Tonight, at 11:59 pm, it’s “Crossover Day” at the Statehouse. This is the day when legislation has to cross from the House to the Senate, or the Senate to the House, and still be considered under the normal rules. After crossover, it requires a two-thirds vote to be considered. Essentially, hundreds of bills will die unless they’re non-controversial (memorial resolutions) or extremely important (the tax conformity bill we mention below).
This is one month before “Sine Die” which is Latin for “without days” … the final day of the legislative session May 10th is the last day of session… except when it’s not. The General Assembly usually passes a “sine die resolution” that allows the General Assembly to stand in recess all summer pending the call of the Speaker of the House and the President Pro Tempore of the Senate. The General Assembly routinely comes in a few weeks after sine die to take up gubernatorial vetoes, conference committee reports, and other business. There’s already a sine die adjournment bill for 2018.
We’ve written in weekly updates and op-eds about the Manufacturer Liability Protection Act and the Automatic Stay legislation – which were our two notable pro-business victories this year
- What made crossover?
GHS Agreement: S. 1116, a bill that ratifies the restructuring of the Greenville Health System, was passed as local legislation out of the Senate a couple weeks ago and is now in the House. The Chamber supported the compromise bill and is now in the House for consideration.
High-Impact Tax Incentives: S. 404 expands job development credits, a valuable recruitment incentive the state uses to attract industry. The bill essentially opens the credit up companies that may lease space for white-collar jobs, rather than reserving them largely for manufacturing. This legislation passed the Senate, but has been stuck in the House Ways & Means Committee.
Affordable Housing: H. 3867 is a bill that incentivizes developers to partner with non-profits to build affordable housing – a desperate need in Greenville.

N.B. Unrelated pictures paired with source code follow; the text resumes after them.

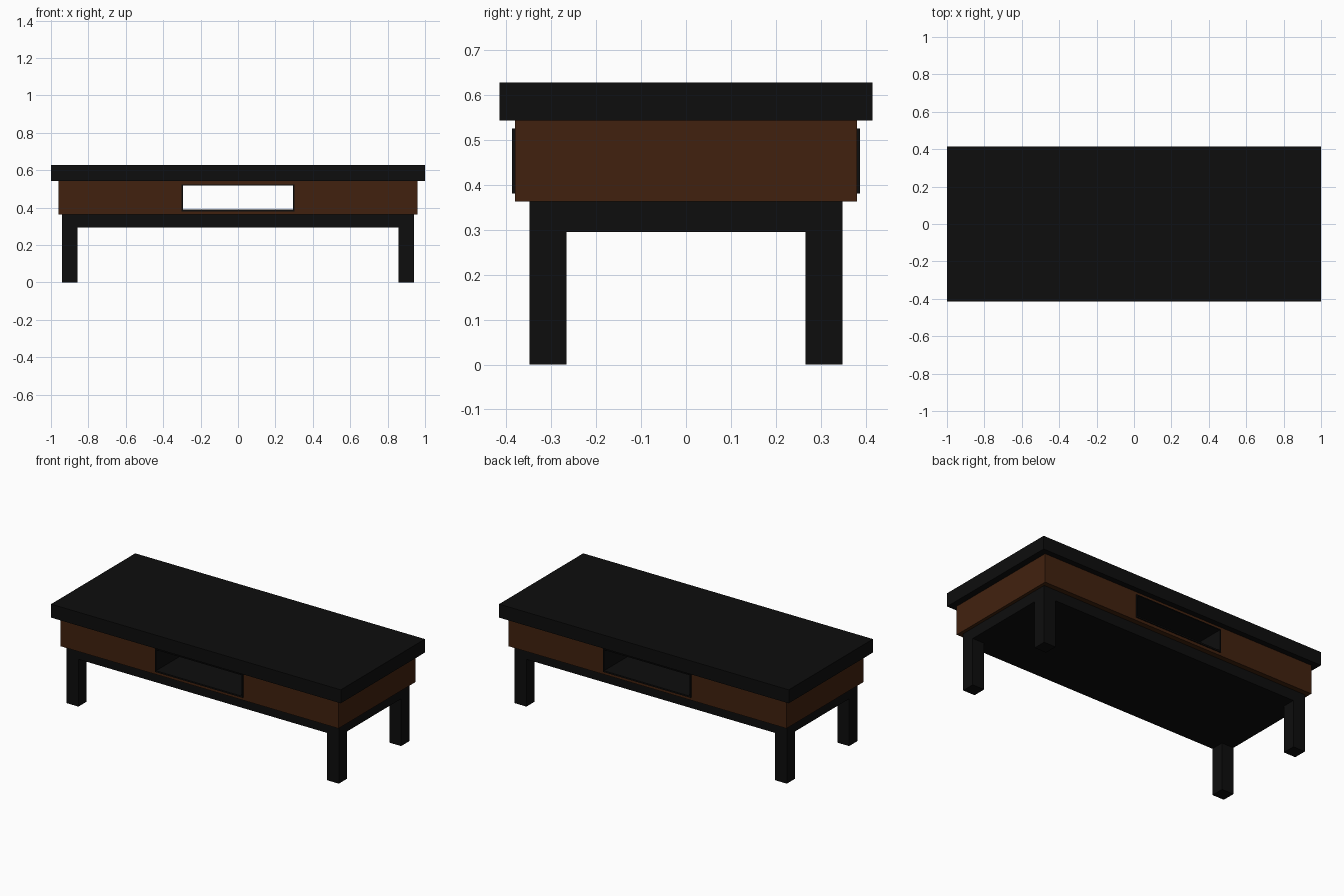
import bpy, bmesh

cube = bpy.data.objects.get("Cube")
if cube:
    bpy.data.objects.remove(cube, do_unlink=True)


def make_material(name, rgb):
    mat = bpy.data.materials.new(name)
    mat.use_nodes = True
    mat.diffuse_color = (*rgb, 1)
    bsdf = next(n for n in mat.node_tree.nodes if n.type == 'BSDF_PRINCIPLED')
    bsdf.inputs["Base Color"].default_value = (*rgb, 1)
    bsdf.inputs["Roughness"].default_value = 0.8
    return mat


black = make_material("black wood", (0.004, 0.004, 0.004))
brown = make_material("brown wood", (0.053, 0.0155, 0.0045))


def finish(name, bm, mat):
    bmesh.ops.recalc_face_normals(bm, faces=bm.faces)
    mesh = bpy.data.meshes.new(name)
    bm.to_mesh(mesh)
    bm.free()
    mesh.materials.append(mat)
    obj = bpy.data.objects.new(name, mesh)
    bpy.context.collection.objects.link(obj)
    return obj


def box(name, low, high, mat):
    bm = bmesh.new()
    bmesh.ops.create_cube(bm, size=1)
    for v in bm.verts:
        for i in range(3):
            v.co[i] = low[i] if v.co[i] < 0 else high[i]
    return finish(name, bm, mat)


def tunnel(name, outer, inner, half_depth, mat):
    """Block with an opening from front to back; rectangles are (half width, bottom, top)."""
    bm = bmesh.new()
    loops = []
    for y in (-half_depth, half_depth):
        for w, z0, z1 in (outer, inner):
            corners = ((-w, z0), (w, z0), (w, z1), (-w, z1))
            loops.append([bm.verts.new((x, y, z)) for x, z in corners])
    front_out, front_in, back_out, back_in = loops
    pairs = ((front_out, front_in), (back_out, back_in),
             (front_out, back_out), (front_in, back_in))
    for a, b in pairs:
        for i in range(4):
            j = (i + 1) % 4
            bm.faces.new((a[i], a[j], b[j], b[i]))
    return finish(name, bm, mat)


# Table top
box("table_top", (-1, -0.415, 0.543), (1, 0.415, 0.627), black)

# Brown body with the open shelf running through it
opening = (0.303, 0.38, 0.525)
tunnel("body", (0.96, 0.362, 0.543), opening, 0.38, brown)
tunnel("shelf_liner", opening, (0.295, 0.389, 0.519), 0.387, black)

# Base slab under the body
box("base", (-0.94, -0.348, 0.295), (0.94, 0.348, 0.362), black)

# Four square legs at the corners of the base
leg_x, leg_y, half = 0.899, 0.307, 0.041
for side, sx in (("left", 1), ("right", -1)):
    for end, sy in (("front", -1), ("back", 1)):
        x, y = sx * leg_x, sy * leg_y
        box(f"{end}_{side}_leg", (x - half, y - half, 0),
            (x + half, y + half, 0.295), black)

There's an effort by opponents of this bill to strip the housing tax credits from the bill; we've been working against those efforts. This bill passed the House last year and is stuck on third reading in the Senate. Several unrelated amendments were approved a few weeks ago that may weigh down the bill and negatively impact its passage.
Expungement: Our expungement legislation passed the House 103-0 last year, and has been stuck in the Senate on the contested calendar. Over the summer and fall before the 2018 session, opponents of the bill had time to rally. Opponents want to water down the bill by only expunging misdemeanors. That will still help people, but won’t solve the workforce issues of whether a mistake means you have to check the “have you been convicted of a felony” box for the rest of your life. If it gets watered down, it will fall far short of helping expand our workforce and reduce recidivism.
- What won’t make crossover tonight?
DACA: The March 5th DACA deadline became somewhat arbitrary for Congress, and legislation at the state level to allow DACA recipients to obtain occupational licenses also failed to gain momentum this session.
Angel Investor Credit Extension: This bill would reauthorize Angel investor tax credits, a credit used to incentive venture capitalists to invest in South Carolina startups. Since the credit sunsets in December of 2019, it has to be reauthorized. A number of personal and political hurdles doomed this bill in 2018. Unfortunately, this bill didn’t make the crossover deadline, and we'll be re-filing it for the 2019 session.
Tax Conformity: South Carolina must pass legislation to conform to the new federal tax laws in order to keep South Carolinians from paying an additional $200 million in taxes next year. The tax conformity bill did not make crossover, however, conformity bills have generally been easy to move through the legislature. Most observers think this will pass this year.
So, that’s a quick wrap from our auxiliary office in Columbia this morning. Sign up for our weekly updates, and we’ll fill you in Friday on what happened this week.